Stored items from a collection
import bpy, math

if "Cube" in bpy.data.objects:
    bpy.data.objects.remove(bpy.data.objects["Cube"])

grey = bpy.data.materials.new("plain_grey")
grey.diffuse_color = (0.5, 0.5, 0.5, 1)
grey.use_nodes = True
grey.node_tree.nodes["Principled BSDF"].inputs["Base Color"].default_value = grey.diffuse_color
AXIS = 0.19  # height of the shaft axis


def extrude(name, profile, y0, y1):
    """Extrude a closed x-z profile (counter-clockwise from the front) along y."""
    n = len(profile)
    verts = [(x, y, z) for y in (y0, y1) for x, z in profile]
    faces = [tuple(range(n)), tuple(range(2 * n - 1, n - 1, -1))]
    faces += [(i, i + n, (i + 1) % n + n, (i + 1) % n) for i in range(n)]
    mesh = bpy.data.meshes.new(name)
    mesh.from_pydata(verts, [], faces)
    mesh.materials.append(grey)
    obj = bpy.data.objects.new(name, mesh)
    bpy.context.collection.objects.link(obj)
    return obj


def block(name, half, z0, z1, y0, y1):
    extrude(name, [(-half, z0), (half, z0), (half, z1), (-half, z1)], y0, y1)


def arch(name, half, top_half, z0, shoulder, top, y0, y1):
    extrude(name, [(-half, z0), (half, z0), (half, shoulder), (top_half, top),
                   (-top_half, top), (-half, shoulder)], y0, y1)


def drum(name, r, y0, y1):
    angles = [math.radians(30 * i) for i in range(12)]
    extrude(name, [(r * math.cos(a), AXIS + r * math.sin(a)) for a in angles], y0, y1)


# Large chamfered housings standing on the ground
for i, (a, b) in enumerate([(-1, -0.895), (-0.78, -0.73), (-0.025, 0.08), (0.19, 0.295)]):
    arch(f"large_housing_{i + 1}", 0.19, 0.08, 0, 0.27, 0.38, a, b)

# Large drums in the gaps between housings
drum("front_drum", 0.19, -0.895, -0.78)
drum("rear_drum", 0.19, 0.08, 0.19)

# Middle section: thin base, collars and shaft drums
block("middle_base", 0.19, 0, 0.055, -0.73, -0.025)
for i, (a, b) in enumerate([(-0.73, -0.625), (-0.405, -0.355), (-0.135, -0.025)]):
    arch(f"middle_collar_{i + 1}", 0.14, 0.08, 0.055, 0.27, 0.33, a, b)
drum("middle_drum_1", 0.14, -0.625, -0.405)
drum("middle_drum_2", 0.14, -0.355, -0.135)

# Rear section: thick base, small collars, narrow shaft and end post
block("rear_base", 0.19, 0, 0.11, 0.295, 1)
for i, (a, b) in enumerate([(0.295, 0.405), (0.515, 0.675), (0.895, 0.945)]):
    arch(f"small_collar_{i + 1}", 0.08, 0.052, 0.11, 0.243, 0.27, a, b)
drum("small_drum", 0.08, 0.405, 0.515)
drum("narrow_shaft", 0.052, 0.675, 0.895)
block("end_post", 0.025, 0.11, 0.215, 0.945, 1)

Work instruction:
What is needed is an exact copy of the entries from their first line down to the line with "z1)], y0, y1)", that line included, and nothing beyond it.

Response:
import bpy, math

if "Cube" in bpy.data.objects:
    bpy.data.objects.remove(bpy.data.objects["Cube"])

grey = bpy.data.materials.new("plain_grey")
grey.diffuse_color = (0.5, 0.5, 0.5, 1)
grey.use_nodes = True
grey.node_tree.nodes["Principled BSDF"].inputs["Base Color"].default_value = grey.diffuse_color
AXIS = 0.19  # height of the shaft axis


def extrude(name, profile, y0, y1):
    """Extrude a closed x-z profile (counter-clockwise from the front) along y."""
    n = len(profile)
    verts = [(x, y, z) for y in (y0, y1) for x, z in profile]
    faces = [tuple(range(n)), tuple(range(2 * n - 1, n - 1, -1))]
    faces += [(i, i + n, (i + 1) % n + n, (i + 1) % n) for i in range(n)]
    mesh = bpy.data.meshes.new(name)
    mesh.from_pydata(verts, [], faces)
    mesh.materials.append(grey)
    obj = bpy.data.objects.new(name, mesh)
    bpy.context.collection.objects.link(obj)
    return obj


def block(name, half, z0, z1, y0, y1):
    extrude(name, [(-half, z0), (half, z0), (half, z1), (-half, z1)], y0, y1)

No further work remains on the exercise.